Problem description
In the material below, write out each line word for word and omit the pictures.

Data
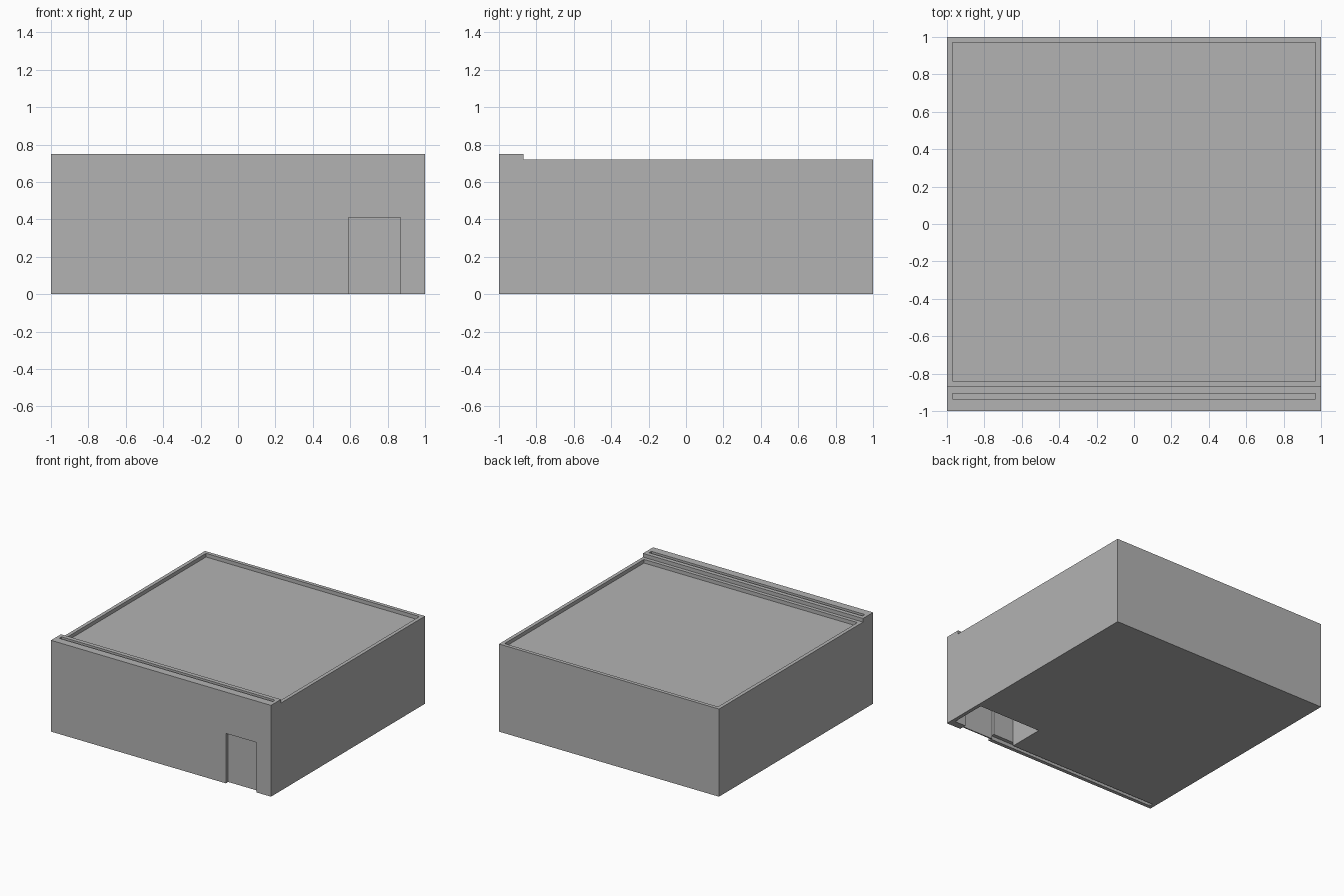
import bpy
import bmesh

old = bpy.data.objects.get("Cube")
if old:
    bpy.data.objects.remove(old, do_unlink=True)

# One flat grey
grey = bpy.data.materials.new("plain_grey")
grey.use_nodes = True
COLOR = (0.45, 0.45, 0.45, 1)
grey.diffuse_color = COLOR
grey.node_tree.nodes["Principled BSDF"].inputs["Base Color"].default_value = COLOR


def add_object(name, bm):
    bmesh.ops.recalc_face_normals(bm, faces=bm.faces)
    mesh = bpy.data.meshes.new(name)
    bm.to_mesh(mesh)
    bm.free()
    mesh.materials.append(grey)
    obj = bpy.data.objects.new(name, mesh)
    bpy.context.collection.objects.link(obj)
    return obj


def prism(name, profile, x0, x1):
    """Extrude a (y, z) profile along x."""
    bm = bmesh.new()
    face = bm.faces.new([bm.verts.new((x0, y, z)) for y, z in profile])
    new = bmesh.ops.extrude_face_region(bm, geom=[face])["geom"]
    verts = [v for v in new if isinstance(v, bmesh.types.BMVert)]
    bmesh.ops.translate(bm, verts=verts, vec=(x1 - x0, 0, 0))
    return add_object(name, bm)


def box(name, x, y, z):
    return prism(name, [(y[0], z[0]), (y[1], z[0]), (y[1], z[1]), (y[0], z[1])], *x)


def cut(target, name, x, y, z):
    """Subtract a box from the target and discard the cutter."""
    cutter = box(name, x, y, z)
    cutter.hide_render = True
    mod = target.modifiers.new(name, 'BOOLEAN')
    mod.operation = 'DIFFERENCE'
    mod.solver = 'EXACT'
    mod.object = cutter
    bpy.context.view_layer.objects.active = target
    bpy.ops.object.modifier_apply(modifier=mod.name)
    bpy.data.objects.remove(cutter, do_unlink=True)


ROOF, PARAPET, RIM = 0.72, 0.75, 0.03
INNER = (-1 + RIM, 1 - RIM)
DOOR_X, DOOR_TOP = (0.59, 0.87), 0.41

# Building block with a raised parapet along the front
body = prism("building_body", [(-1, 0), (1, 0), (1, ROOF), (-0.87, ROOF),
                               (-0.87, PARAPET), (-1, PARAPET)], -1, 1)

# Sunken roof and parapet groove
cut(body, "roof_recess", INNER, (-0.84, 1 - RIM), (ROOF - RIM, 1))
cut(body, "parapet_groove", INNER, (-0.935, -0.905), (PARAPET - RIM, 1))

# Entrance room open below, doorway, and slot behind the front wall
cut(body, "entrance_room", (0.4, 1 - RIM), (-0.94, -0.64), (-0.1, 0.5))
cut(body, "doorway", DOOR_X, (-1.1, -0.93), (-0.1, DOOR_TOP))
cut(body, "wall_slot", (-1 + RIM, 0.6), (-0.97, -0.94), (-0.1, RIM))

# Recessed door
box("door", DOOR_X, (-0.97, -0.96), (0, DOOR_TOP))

Your solution
import bpy
import bmesh

old = bpy.data.objects.get("Cube")
if old:
    bpy.data.objects.remove(old, do_unlink=True)

# One flat grey
grey = bpy.data.materials.new("plain_grey")
grey.use_nodes = True
COLOR = (0.45, 0.45, 0.45, 1)
grey.diffuse_color = COLOR
grey.node_tree.nodes["Principled BSDF"].inputs["Base Color"].default_value = COLOR


def add_object(name, bm):
    bmesh.ops.recalc_face_normals(bm, faces=bm.faces)
    mesh = bpy.data.meshes.new(name)
    bm.to_mesh(mesh)
    bm.free()
    mesh.materials.append(grey)
    obj = bpy.data.objects.new(name, mesh)
    bpy.context.collection.objects.link(obj)
    return obj


def prism(name, profile, x0, x1):
    """Extrude a (y, z) profile along x."""
    bm = bmesh.new()
    face = bm.faces.new([bm.verts.new((x0, y, z)) for y, z in profile])
    new = bmesh.ops.extrude_face_region(bm, geom=[face])["geom"]
    verts = [v for v in new if isinstance(v, bmesh.types.BMVert)]
    bmesh.ops.translate(bm, verts=verts, vec=(x1 - x0, 0, 0))
    return add_object(name, bm)


def box(name, x, y, z):
    return prism(name, [(y[0], z[0]), (y[1], z[0]), (y[1], z[1]), (y[0], z[1])], *x)


def cut(target, name, x, y, z):
    """Subtract a box from the target and discard the cutter."""
    cutter = box(name, x, y, z)
    cutter.hide_render = True
    mod = target.modifiers.new(name, 'BOOLEAN')
    mod.operation = 'DIFFERENCE'
    mod.solver = 'EXACT'
    mod.object = cutter
    bpy.context.view_layer.objects.active = target
    bpy.ops.object.modifier_apply(modifier=mod.name)
    bpy.data.objects.remove(cutter, do_unlink=True)


ROOF, PARAPET, RIM = 0.72, 0.75, 0.03
INNER = (-1 + RIM, 1 - RIM)
DOOR_X, DOOR_TOP = (0.59, 0.87), 0.41

# Building block with a raised parapet along the front
body = prism("building_body", [(-1, 0), (1, 0), (1, ROOF), (-0.87, ROOF),
                               (-0.87, PARAPET), (-1, PARAPET)], -1, 1)

# Sunken roof and parapet groove
cut(body, "roof_recess", INNER, (-0.84, 1 - RIM), (ROOF - RIM, 1))
cut(body, "parapet_groove", INNER, (-0.935, -0.905), (PARAPET - RIM, 1))

# Entrance room open below, doorway, and slot behind the front wall
cut(body, "entrance_room", (0.4, 1 - RIM), (-0.94, -0.64), (-0.1, 0.5))
cut(body, "doorway", DOOR_X, (-1.1, -0.93), (-0.1, DOOR_TOP))
cut(body, "wall_slot", (-1 + RIM, 0.6), (-0.97, -0.94), (-0.1, RIM))

# Recessed door
box("door", DOOR_X, (-0.97, -0.96), (0, DOOR_TOP))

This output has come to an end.